-- TASK DETAILS --
Reproduce nothing but the lines from the one containing "gate, (0.3, 1.0))])" to the end of the records below, each exactly as written.

-- INFORMATION PROVIDED --
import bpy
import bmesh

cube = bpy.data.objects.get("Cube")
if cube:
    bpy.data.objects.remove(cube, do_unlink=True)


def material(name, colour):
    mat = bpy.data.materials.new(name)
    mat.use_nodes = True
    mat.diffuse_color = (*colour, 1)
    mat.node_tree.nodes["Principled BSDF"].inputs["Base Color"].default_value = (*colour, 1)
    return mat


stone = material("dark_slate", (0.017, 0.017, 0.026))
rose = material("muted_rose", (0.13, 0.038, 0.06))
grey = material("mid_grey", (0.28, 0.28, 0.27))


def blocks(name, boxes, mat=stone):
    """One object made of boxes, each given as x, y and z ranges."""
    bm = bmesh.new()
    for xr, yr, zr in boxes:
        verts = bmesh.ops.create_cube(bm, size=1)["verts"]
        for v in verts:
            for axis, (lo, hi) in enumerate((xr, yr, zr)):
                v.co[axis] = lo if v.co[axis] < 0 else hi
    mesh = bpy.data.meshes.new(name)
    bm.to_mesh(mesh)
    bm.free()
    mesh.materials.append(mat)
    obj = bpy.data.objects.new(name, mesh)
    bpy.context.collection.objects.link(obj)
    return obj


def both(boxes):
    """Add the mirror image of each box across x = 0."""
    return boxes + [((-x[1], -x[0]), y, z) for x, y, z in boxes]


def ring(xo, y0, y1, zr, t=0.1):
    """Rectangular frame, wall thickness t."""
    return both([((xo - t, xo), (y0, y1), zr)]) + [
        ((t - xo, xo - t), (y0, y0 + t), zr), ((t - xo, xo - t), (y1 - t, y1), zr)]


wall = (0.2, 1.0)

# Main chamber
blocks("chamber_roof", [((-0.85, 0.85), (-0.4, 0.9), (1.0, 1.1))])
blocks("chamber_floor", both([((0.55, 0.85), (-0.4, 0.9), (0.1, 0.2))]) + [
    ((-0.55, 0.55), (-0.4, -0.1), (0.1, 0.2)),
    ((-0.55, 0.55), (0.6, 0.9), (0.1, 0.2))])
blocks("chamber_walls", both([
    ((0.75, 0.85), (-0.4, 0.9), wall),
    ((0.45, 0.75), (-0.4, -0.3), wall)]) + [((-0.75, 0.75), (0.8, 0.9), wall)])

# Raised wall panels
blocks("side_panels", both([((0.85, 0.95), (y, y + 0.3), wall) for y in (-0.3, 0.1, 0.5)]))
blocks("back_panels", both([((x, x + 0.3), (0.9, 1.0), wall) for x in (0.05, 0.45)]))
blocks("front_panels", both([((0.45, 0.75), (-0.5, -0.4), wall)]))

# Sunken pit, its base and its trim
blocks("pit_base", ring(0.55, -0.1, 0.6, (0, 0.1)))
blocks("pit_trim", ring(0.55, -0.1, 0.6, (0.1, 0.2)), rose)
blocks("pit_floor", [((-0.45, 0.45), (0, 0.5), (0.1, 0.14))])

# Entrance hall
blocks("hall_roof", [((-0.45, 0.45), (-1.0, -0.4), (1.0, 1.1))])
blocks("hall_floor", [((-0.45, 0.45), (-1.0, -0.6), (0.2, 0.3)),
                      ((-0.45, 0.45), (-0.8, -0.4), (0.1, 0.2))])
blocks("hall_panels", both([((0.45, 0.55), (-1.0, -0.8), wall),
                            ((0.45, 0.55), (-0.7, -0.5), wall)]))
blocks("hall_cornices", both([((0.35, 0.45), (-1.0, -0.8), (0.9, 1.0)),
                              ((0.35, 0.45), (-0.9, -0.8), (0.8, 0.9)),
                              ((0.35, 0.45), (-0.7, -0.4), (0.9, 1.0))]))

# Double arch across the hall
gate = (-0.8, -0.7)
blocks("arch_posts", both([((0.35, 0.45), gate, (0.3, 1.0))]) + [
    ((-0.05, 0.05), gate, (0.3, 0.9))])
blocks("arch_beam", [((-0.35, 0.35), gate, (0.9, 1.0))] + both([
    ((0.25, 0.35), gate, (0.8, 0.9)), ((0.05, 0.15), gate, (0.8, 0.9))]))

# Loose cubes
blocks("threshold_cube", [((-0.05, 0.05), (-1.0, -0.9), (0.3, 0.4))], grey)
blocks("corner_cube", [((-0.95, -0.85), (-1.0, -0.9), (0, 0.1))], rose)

-- ANSWER SECTION --
blocks("arch_posts", both([((0.35, 0.45), gate, (0.3, 1.0))]) + [
    ((-0.05, 0.05), gate, (0.3, 0.9))])
blocks("arch_beam", [((-0.35, 0.35), gate, (0.9, 1.0))] + both([
    ((0.25, 0.35), gate, (0.8, 0.9)), ((0.05, 0.15), gate, (0.8, 0.9))]))

# Loose cubes
blocks("threshold_cube", [((-0.05, 0.05), (-1.0, -0.9), (0.3, 0.4))], grey)
blocks("corner_cube", [((-0.95, -0.85), (-1.0, -0.9), (0, 0.1))], rose)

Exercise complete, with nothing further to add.